Use eBay Auctions with Care when Duplicating Fixed-Price Listings
By: Ina Steiner
Last week an AuctionBytes reader wrote to say they were unable to list some items. They said when they called eBay to find out why, they were told that sellers would be in violation of eBay's policies if they ran an auction that is materially a duplicate of any Fixed Price Listing in their store.
eBay has a clear policy against fixed-price duplicate listings, and a more ambiguous policy against auction duplicate listings (they are allowed if the seller maintains at least a 30% average sell-through rate for all duplicate Auction-style listings). But I'd never heard of a policy banning sellers from listing auctions just because they also had the same item listed in fixed-price format.
I received clarification from eBay spokesperson Johnna Hoff, who wrote in an email:
"An eBay seller is able to list an Auction that is a duplicate of a Fixed Price listing in their store. It doesn't change the Fixed Price duplicate policy (the seller can't have two duplicate listings in Fixed Price), but we do allow sellers to have a Fixed Price listing + an Auction listing that are the same.
"Please keep in mind that while duplicates can be listed in Auctions, the inventory must sell or we will contact the seller. Here is the language in the policy: "If you have too many duplicate auction-style listings that end without a sale, we may remove some or all of your listings or give them less visibility in search results."

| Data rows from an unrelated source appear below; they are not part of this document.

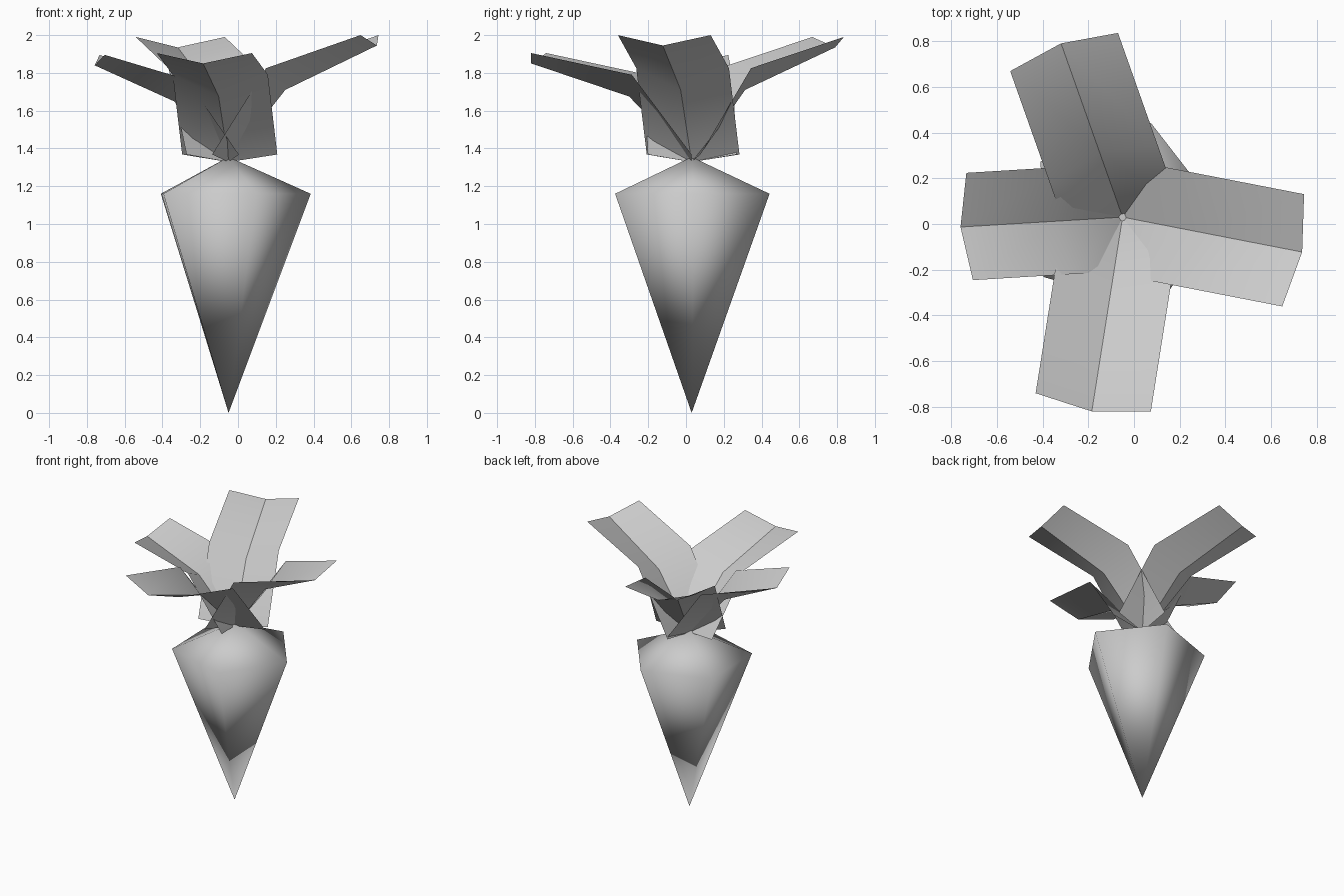
import bpy
import bmesh
from math import radians, cos, sin
from mathutils import Vector

old = bpy.data.objects.get("Cube")
if old:
    bpy.data.objects.remove(old, do_unlink=True)

grey = bpy.data.materials.new("plain_grey")
grey.use_nodes = True
colour = (0.6, 0.6, 0.6, 1)
grey.diffuse_color = colour
grey.node_tree.nodes["Principled BSDF"].inputs["Base Color"].default_value = colour

CENTRE = Vector((-0.05, 0.03, 0))


def finish(name, bm):
    mesh = bpy.data.meshes.new(name)
    for face in bm.faces:
        face.smooth = True
    bm.to_mesh(mesh)
    bm.free()
    mesh.materials.append(grey)
    obj = bpy.data.objects.new(name, mesh)
    obj.location = CENTRE
    bpy.context.collection.objects.link(obj)


# Root: five-sided double cone, smooth all over
SIDES = 5
bm = bmesh.new()
tip = bm.verts.new((0, 0, 0))
crown = bm.verts.new((0, 0, 1.355))
ring = []
for i in range(SIDES):
    a = radians(1.5 + 360 / SIDES * i)
    ring.append(bm.verts.new((0.435 * cos(a), 0.43 * sin(a), 1.16)))
for i in range(SIDES):
    a, b = ring[i], ring[(i + 1) % SIDES]
    bm.faces.new((a, b, crown))
    bm.faces.new((b, a, tip))
finish("root", bm)


# Leaves: strips folded along the midrib and bent once on the way out
def leaf(name, angle, half_width, mid, end):
    a = radians(angle)
    out = Vector((cos(a), sin(a), 0))
    side = Vector((-sin(a), cos(a), 0))
    # each station: midrib reach and height, then how far the edges lift
    stations = [((0, 1.328), (-0.04, 0.04)),
                (mid, (-0.055, 0.115)),
                (end, (-0.04, 0.055))]
    bm = bmesh.new()
    rows = []
    for (r, z), (dr, dz) in stations:
        edge = out * (r + dr) + Vector((0, 0, z + dz))
        rib = out * r + Vector((0, 0, z))
        rows.append([bm.verts.new(p) for p in
                     (edge - side * half_width, rib, edge + side * half_width)])
    for low, high in zip(rows, rows[1:]):
        for k in range(2):
            bm.faces.new((low[k], high[k], high[k + 1], low[k + 1]))
        bm.edges.get((low[1], high[1])).smooth = False
    finish(name, bm)


leaf("back_leaf", 109.5, 0.25, (0.30, 1.71), (0.806, 1.935))
leaf("left_leaf", -11, 0.25, (0.306, 1.71), (0.80, 1.945))
leaf("front_leaf", 261, 0.255, (0.335, 1.675), (0.86, 1.85))
leaf("right_leaf", 183.5, 0.235, (0.29, 1.65), (0.71, 1.84))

"And here's the Search & browse manipulation policy on the site: Link."
In the past, before eBay eliminated the Store inventory format and put Store in Core, sellers would often run auctions to advertise their Stores, where it was cheaper to list items.

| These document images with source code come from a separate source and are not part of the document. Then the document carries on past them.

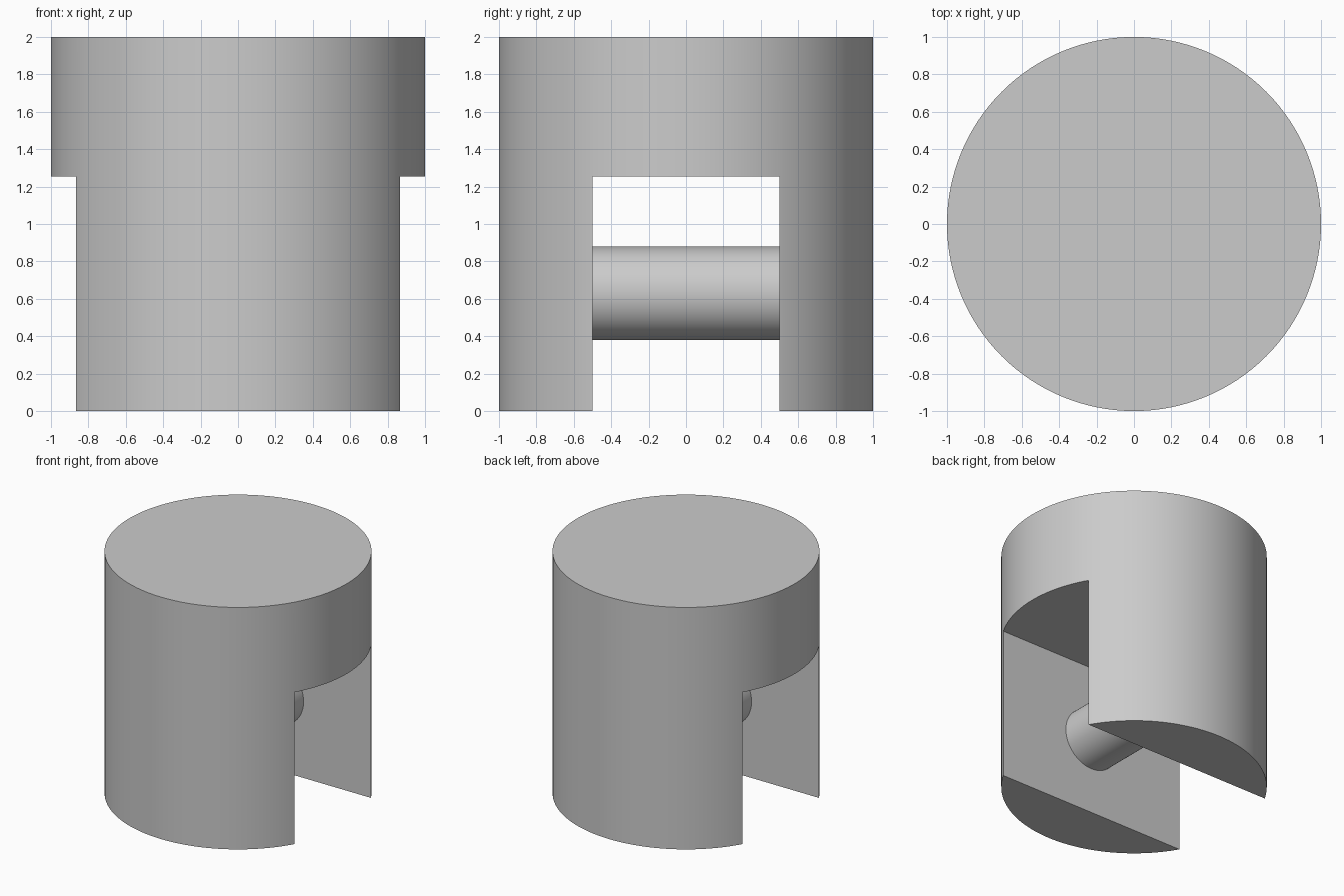
import bpy
import math

if "Cube" in bpy.data.objects:
    bpy.data.objects.remove(bpy.data.objects["Cube"])

SLOT_HALF_WIDTH = 0.5
SLOT_TOP = 1.255
PIN_RADIUS = 0.25
PIN_HEIGHT = 0.63

grey = bpy.data.materials.new("plain_grey")
grey.use_nodes = True
colour = (0.6, 0.6, 0.6, 1)
grey.diffuse_color = colour
grey.node_tree.nodes["Principled BSDF"].inputs["Base Color"].default_value = colour


def cylinder(name, radius, depth, location, sides, rotation=(0, 0, 0)):
    bpy.ops.mesh.primitive_cylinder_add(vertices=sides, radius=radius, depth=depth,
                                        location=location, rotation=rotation)
    obj = bpy.context.object
    obj.name = name
    obj.data.materials.append(grey)
    return obj


def combine(target, other, operation):
    mod = target.modifiers.new(operation.lower(), 'BOOLEAN')
    mod.operation = operation
    mod.solver = 'EXACT'
    mod.object = other
    bpy.ops.object.select_all(action='DESELECT')
    target.select_set(True)
    bpy.context.view_layer.objects.active = target
    bpy.ops.object.modifier_apply(modifier=mod.name)
    bpy.data.objects.remove(other)


# Round body
body = cylinder("slotted_body", 1, 2, (0, 0, 1), 128)

# Slot running left to right, open at the bottom
bpy.ops.mesh.primitive_cube_add(size=2)
slot = bpy.context.object
slot.name = "slot_cutter"
slot.hide_render = True
slot.scale = (1.5, SLOT_HALF_WIDTH, SLOT_TOP)
slot.data.materials.append(grey)
bpy.context.view_layer.update()
combine(body, slot, 'DIFFERENCE')

# Cross pin bridging the slot, joined to both walls
pin = cylinder("cross_pin", PIN_RADIUS, 2 * SLOT_HALF_WIDTH + 0.1,
               (0, 0, PIN_HEIGHT), 64, (math.pi / 2, 0, 0))
bpy.context.view_layer.update()
combine(body, pin, 'UNION')

# Smooth round sides, crisp edges
bpy.ops.object.shade_smooth_by_angle(angle=math.radians(30))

Now that all Store items can be found in eBay's main search engine, would some sellers continue to employ that strategy?
Skip McGrath of Auction Sellers Resource said yes. He continues to use auctions to drive traffic to his eBay Store and includes statements such as, "Want it now? Don't wait for the auction to end, visit my eBay Store now to get your garden lights right away."
Skip explained that auction listings come up to the top of search results in Best Match during the last 4 hours of the auction, and said he often sees extra eBay Store sales during that period.
Lisa Suttora, an ecommerce consultant who writes frequently about eBay at LisaSuttora.com, said depending on the item, the category and the seller, her clients do get results using the auction/fixed-price format in their listing strategy. "For new consumer goods, I advise people to TEST running a POPULAR item at auction and then use the additional traffic they get from that auction to direct people to their fixed-price listings."
However, she said sellers should always be testing new strategies, and also warned that increased traffic/visibility in Best Match is "all over the place":
"There is no rhyme or reason. Sometimes the above strategies work and sometimes they don't."
So if you're a seller that uses auctions to promote your fixed-price listings, keep in mind that too many non-selling duplicate auctions could spell trouble on eBay.